Work instruction —
Only one stretch of the records below is wanted: the lines from the one holding "bowl.rotation_euler = (math.radians(9), 0, 0)" through the one holding "bm, ORANGE, 30)". Return it exactly, both ends included.

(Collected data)
___

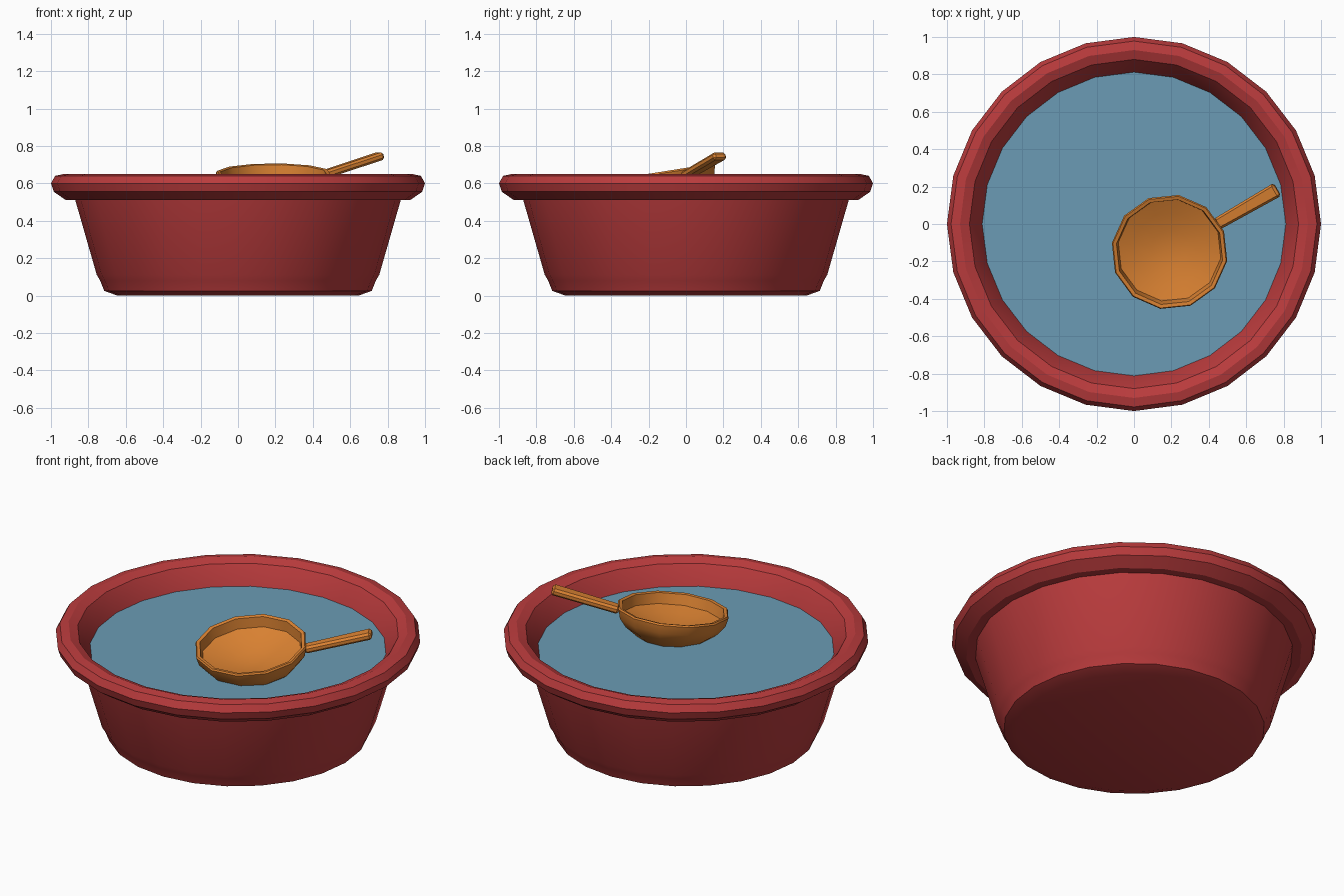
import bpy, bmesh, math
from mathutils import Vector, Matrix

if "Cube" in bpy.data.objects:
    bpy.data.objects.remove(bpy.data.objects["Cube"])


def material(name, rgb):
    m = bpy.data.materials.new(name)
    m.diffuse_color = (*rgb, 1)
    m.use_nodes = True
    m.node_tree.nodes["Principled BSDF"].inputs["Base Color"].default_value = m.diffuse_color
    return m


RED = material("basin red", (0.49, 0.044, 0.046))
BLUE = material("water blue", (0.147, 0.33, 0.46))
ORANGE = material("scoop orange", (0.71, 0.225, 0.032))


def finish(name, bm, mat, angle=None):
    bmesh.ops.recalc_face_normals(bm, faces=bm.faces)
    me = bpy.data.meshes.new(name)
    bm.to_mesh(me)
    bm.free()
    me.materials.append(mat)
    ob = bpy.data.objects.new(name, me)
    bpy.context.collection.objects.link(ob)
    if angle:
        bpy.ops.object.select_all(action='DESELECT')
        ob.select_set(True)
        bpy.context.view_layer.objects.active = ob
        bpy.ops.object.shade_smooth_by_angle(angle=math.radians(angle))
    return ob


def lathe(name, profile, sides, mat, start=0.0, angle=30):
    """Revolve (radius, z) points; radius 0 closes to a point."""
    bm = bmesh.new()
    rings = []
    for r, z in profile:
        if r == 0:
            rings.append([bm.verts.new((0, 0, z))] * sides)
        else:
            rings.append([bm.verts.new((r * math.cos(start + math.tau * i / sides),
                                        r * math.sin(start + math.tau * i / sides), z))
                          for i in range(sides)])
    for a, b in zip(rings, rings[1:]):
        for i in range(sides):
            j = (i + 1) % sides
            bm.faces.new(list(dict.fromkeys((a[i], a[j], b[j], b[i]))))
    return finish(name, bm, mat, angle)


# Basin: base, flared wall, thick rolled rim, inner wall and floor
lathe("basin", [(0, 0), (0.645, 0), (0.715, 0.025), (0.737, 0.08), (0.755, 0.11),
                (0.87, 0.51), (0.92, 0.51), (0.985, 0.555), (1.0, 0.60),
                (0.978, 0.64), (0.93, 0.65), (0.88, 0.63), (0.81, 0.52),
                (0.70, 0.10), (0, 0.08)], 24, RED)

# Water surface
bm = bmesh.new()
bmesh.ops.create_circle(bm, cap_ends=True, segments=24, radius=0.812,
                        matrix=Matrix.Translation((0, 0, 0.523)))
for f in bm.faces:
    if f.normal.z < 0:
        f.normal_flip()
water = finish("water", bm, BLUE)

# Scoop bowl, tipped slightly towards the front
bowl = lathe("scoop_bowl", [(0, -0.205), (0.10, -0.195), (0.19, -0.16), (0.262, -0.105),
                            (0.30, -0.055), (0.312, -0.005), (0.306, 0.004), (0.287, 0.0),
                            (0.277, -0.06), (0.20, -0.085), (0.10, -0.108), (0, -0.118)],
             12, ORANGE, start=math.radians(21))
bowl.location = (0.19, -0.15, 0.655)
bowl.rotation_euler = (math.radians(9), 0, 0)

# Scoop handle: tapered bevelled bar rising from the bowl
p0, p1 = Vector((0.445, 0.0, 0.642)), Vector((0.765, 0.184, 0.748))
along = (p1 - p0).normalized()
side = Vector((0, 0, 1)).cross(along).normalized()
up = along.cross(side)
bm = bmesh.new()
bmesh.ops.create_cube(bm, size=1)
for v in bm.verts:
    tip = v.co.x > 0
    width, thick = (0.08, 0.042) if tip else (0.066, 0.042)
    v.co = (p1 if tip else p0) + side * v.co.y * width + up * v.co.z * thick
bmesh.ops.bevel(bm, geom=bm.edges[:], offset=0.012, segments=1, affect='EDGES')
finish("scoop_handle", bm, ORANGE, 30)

___

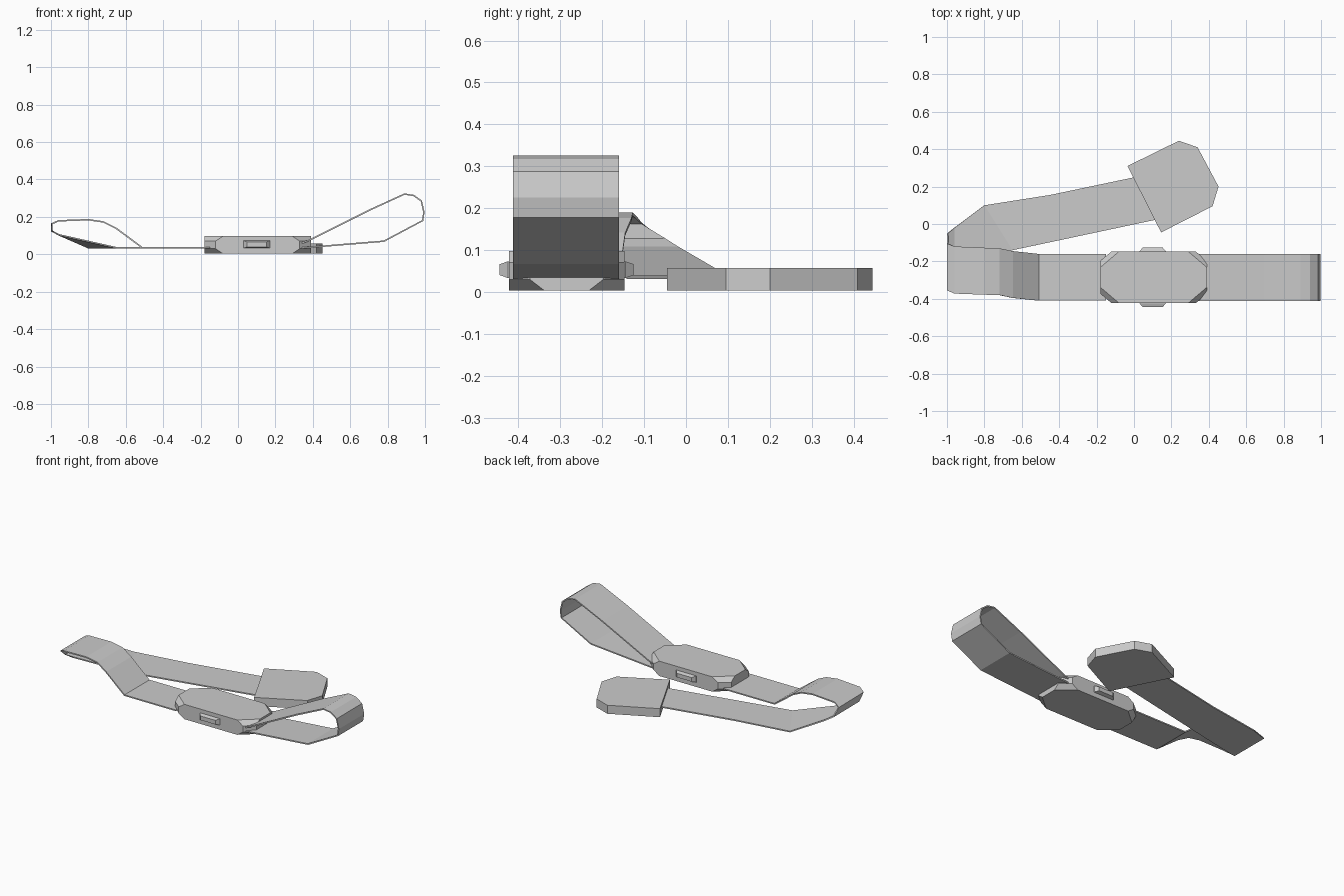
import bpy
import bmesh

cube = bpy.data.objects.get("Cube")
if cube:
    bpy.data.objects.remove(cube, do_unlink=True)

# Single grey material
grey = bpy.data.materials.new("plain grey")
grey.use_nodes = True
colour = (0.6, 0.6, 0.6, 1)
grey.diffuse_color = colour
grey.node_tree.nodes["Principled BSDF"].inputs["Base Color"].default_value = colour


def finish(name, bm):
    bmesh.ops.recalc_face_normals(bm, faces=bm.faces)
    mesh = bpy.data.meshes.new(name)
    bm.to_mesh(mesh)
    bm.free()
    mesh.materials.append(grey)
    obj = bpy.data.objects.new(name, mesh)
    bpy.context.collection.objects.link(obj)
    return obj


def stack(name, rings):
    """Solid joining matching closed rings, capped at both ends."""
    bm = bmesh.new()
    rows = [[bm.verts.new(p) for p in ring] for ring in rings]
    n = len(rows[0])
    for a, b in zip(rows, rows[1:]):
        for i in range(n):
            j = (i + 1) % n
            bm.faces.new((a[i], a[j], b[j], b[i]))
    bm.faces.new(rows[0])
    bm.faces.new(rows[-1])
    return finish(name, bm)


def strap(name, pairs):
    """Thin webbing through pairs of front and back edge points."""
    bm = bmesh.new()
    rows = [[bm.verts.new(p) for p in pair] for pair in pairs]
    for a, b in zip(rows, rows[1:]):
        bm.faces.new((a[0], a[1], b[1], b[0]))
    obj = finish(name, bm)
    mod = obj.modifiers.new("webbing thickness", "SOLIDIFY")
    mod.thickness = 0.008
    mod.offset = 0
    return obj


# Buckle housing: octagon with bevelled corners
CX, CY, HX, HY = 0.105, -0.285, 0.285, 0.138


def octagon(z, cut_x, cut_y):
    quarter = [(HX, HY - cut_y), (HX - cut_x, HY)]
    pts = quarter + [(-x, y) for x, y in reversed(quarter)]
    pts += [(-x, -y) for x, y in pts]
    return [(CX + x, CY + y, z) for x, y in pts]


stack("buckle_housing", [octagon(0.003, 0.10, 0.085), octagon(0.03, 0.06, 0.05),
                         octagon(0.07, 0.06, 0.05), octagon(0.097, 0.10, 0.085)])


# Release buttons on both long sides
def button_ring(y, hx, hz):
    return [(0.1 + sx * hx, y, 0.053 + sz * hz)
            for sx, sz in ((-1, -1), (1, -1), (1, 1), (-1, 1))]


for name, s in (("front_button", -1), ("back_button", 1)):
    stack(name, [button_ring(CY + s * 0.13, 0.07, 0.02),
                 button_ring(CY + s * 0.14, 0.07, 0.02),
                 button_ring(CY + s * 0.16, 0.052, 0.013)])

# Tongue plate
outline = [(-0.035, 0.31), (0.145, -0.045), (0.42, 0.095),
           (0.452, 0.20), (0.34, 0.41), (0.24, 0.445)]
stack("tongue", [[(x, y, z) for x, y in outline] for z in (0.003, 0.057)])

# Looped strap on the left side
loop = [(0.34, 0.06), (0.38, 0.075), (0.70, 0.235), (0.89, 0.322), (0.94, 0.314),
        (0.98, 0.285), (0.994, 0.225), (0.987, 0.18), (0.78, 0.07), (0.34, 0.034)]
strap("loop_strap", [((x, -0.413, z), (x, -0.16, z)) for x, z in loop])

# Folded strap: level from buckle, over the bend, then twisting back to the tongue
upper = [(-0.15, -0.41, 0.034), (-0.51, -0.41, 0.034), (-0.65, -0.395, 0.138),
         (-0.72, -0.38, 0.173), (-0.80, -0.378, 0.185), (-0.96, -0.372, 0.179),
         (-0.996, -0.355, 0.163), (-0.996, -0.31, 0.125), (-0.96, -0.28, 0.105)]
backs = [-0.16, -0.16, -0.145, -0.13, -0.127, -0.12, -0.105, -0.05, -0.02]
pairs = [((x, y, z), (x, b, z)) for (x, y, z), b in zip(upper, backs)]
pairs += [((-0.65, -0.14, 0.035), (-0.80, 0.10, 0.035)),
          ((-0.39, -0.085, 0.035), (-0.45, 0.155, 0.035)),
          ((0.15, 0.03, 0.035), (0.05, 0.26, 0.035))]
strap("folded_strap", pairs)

___

Solved problem —
bowl.rotation_euler = (math.radians(9), 0, 0)

# Scoop handle: tapered bevelled bar rising from the bowl
p0, p1 = Vector((0.445, 0.0, 0.642)), Vector((0.765, 0.184, 0.748))
along = (p1 - p0).normalized()
side = Vector((0, 0, 1)).cross(along).normalized()
up = along.cross(side)
bm = bmesh.new()
bmesh.ops.create_cube(bm, size=1)
for v in bm.verts:
    tip = v.co.x > 0
    width, thick = (0.08, 0.042) if tip else (0.066, 0.042)
    v.co = (p1 if tip else p0) + side * v.co.y * width + up * v.co.z * thick
bmesh.ops.bevel(bm, geom=bm.edges[:], offset=0.012, segments=1, affect='EDGES')
finish("scoop_handle", bm, ORANGE, 30)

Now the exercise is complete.